Study: Metformin may reduce risk of cancer
EAST LANSING, Mich. — A drug commonly used to treat Type 2 diabetes may reduce the risk of diabetes-associated cancers, including breast cancer, according to a new study.
The research, led by Michigan State University pediatrics professor James Trosko and colleagues from South Korea’s Seoul National University, believed that cancers originated from human stem cells and that both natural and man-made chemicals enhanced the growth of breast cancer cells in particular. The researchers tested this concept by growing miniature human breast tumors, or mammospheres, which are activated a certain stem cell gene. The team found that estrogen and the chemicals caused the mammospheres to increase in numbers and size; however, the numbers and size of the mammospheres were dramatically reduced when metformin was added.
"People with Type 2 diabetes are known to be at high risk for several diabetes-associated cancers, such as breast, liver and pancreatic cancers," Trosko said. "While metformin has been shown in population studies to reduce the risk of these cancers, there was no evidence of how it worked.
"While future studies are needed to understand the exact mechanism by which metformin works to reduce the growth of breast cancers, this study reveals the need to determine if the drug might be used as a preventive drug and for individuals who have no indication of any existing cancers," he said.

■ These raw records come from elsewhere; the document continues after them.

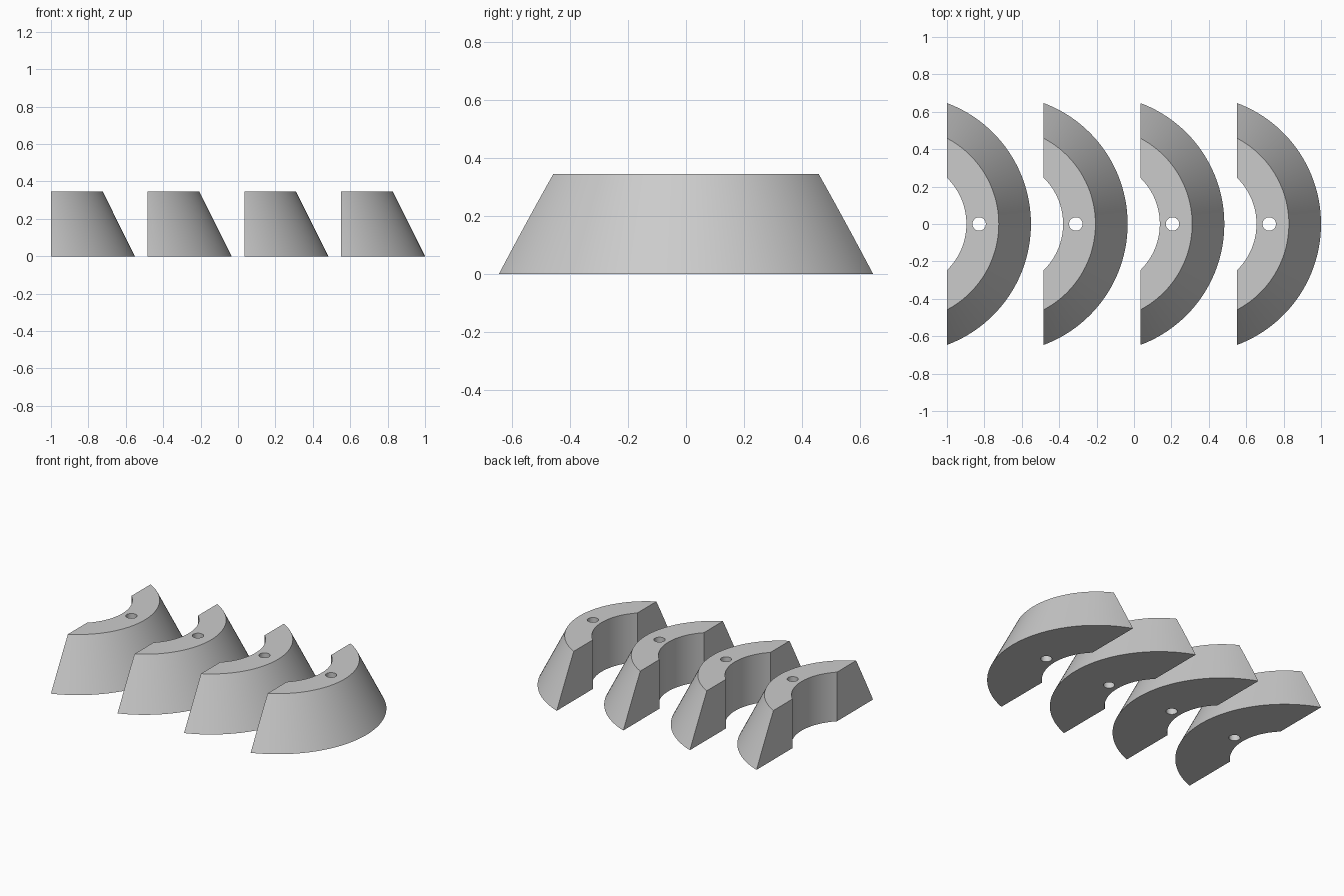
import bpy, bmesh, math
from mathutils import Vector, Matrix

cube = bpy.data.objects.get("Cube")
if cube:
    bpy.data.objects.remove(cube, do_unlink=True)

HEIGHT = 0.345
R_BASE, R_TOP, R_INNER = 0.69, 0.518, 0.345
CUT = 0.241             # flat ends, measured from the ring axis
HOLE_X, HOLE_R = 0.413, 0.036
COUNT, PITCH = 4, 0.517
SEGMENTS = 128

grey = bpy.data.materials.new("light grey")
grey.use_nodes = True
color = (0.6, 0.6, 0.6, 1)
grey.diffuse_color = color
grey.node_tree.nodes["Principled BSDF"].inputs["Base Color"].default_value = color


def make_object(name, bm):
    bmesh.ops.recalc_face_normals(bm, faces=bm.faces)
    mesh = bpy.data.meshes.new(name)
    bm.to_mesh(mesh)
    bm.free()
    mesh.materials.append(grey)
    obj = bpy.data.objects.new(name, mesh)
    bpy.context.collection.objects.link(obj)
    return obj


# Tapered ring, lathed from its section and then cut flat
bm = bmesh.new()
section = [(R_INNER, 0), (R_BASE, 0), (R_TOP, HEIGHT), (R_INNER, HEIGHT)]
verts = [bm.verts.new((x, 0, z)) for x, z in section]
edges = [bm.edges.new((verts[i - 1], verts[i])) for i in range(len(verts))]
bmesh.ops.spin(bm, geom=verts + edges, cent=(0, 0, 0), axis=(0, 0, 1),
               angle=math.tau, steps=SEGMENTS)
bmesh.ops.remove_doubles(bm, verts=bm.verts, dist=1e-4)
bmesh.ops.bisect_plane(bm, geom=bm.verts[:] + bm.edges[:] + bm.faces[:],
                       plane_co=(CUT, 0, 0), plane_no=(1, 0, 0), clear_inner=True)
bmesh.ops.holes_fill(bm, edges=[e for e in bm.edges if e.is_boundary], sides=0)

# Join the flat top and bottom strips into single faces
flat = [e for e in bm.edges if len(e.link_faces) == 2
        and all(abs(f.normal.z) > 0.99 for f in e.link_faces)]
bmesh.ops.dissolve_edges(bm, edges=flat, use_verts=False)
segment = make_object("ring_segment_1", bm)

# Vertical screw hole through the middle
bm = bmesh.new()
bmesh.ops.create_cone(bm, cap_ends=True, segments=32, radius1=HOLE_R, radius2=HOLE_R,
                      depth=HEIGHT * 2,
                      matrix=Matrix.Translation(Vector((HOLE_X, 0, HEIGHT / 2))))
cutter = make_object("hole_cutter", bm)
cutter.hide_render = True

drill = segment.modifiers.new("hole", "BOOLEAN")
drill.operation = "DIFFERENCE"
drill.solver = "EXACT"
drill.object = cutter
bpy.ops.object.select_all(action="DESELECT")
bpy.context.view_layer.objects.active = segment
segment.select_set(True)
bpy.ops.object.modifier_apply(modifier=drill.name)
bpy.data.objects.remove(cutter, do_unlink=True)
bpy.ops.object.shade_smooth_by_angle(angle=math.radians(30))

# Row of identical segments
segment.location.x = -1 - CUT
for i in range(1, COUNT):
    copy = segment.copy()
    copy.name = f"ring_segment_{i + 1}"
    copy.location.x += i * PITCH
    bpy.context.collection.objects.link(copy)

The study was published in the most recent edition of PLoS One.
Takeda files for approval of alogliptin-metformin combination tablet
OSAKA, Japan — A U.S. subsidiary of Takeda Pharmaceutical has filed for regulatory approval of a drug designed to treat Type 2 diabetes, the company said.
The Takeda Global Research and Development Center filed with the Food and Drug Administration for approval of an alogliptin-metformin combination tablet. The company expects the FDA to review the application within the next 10 months.
"This [new drug application] submission further extends Takeda’s commitment to offering patients with Type 2 diabetes a range of therapeutic options to help them manage their condition," Takeda Global Research and Development Center VP clinical science Thomas Strack said. "The worldwide incidence of Type 2 diabetes continues to expand at a rapid rate, and we continue our research into additional medicines to treat these patients."
FDA approves first drug for insomnia with middle-of-night waking, difficulty returning to sleep
SILVER SPRING, Md. — The Food and Drug Administration has approved the first drug for insomnia in which patients wake in the middle of the night and have trouble returning to sleep.
The agency announced Wednesday the approval of Intermezzo (zolpidem tartrate) sublingual tablets, made by Port Richmond, Calif.-based Transcept Pharmaceuticals. The drug contains the same active ingredient as Sanofi’s Ambien but at a lower dose. Zolpidem already has lost patent protection, allowing other companies not only to make generic versions of it, but also to develop "branded generics" that are novel formulations of it, as Transcept has done.
"For people whose insomnia causes them to wake in the middle of the night with difficulty returning to sleep, this new medication offers a safer choice than taking a higher dose of zolpidem upon waking," FDA Center for Drug Evaluation and Research deputy center director Robert Temple said. "With this lower dose there is less risk of a person having too much drug in the body upon waking, which can cause dangerous drowsiness and impair driving."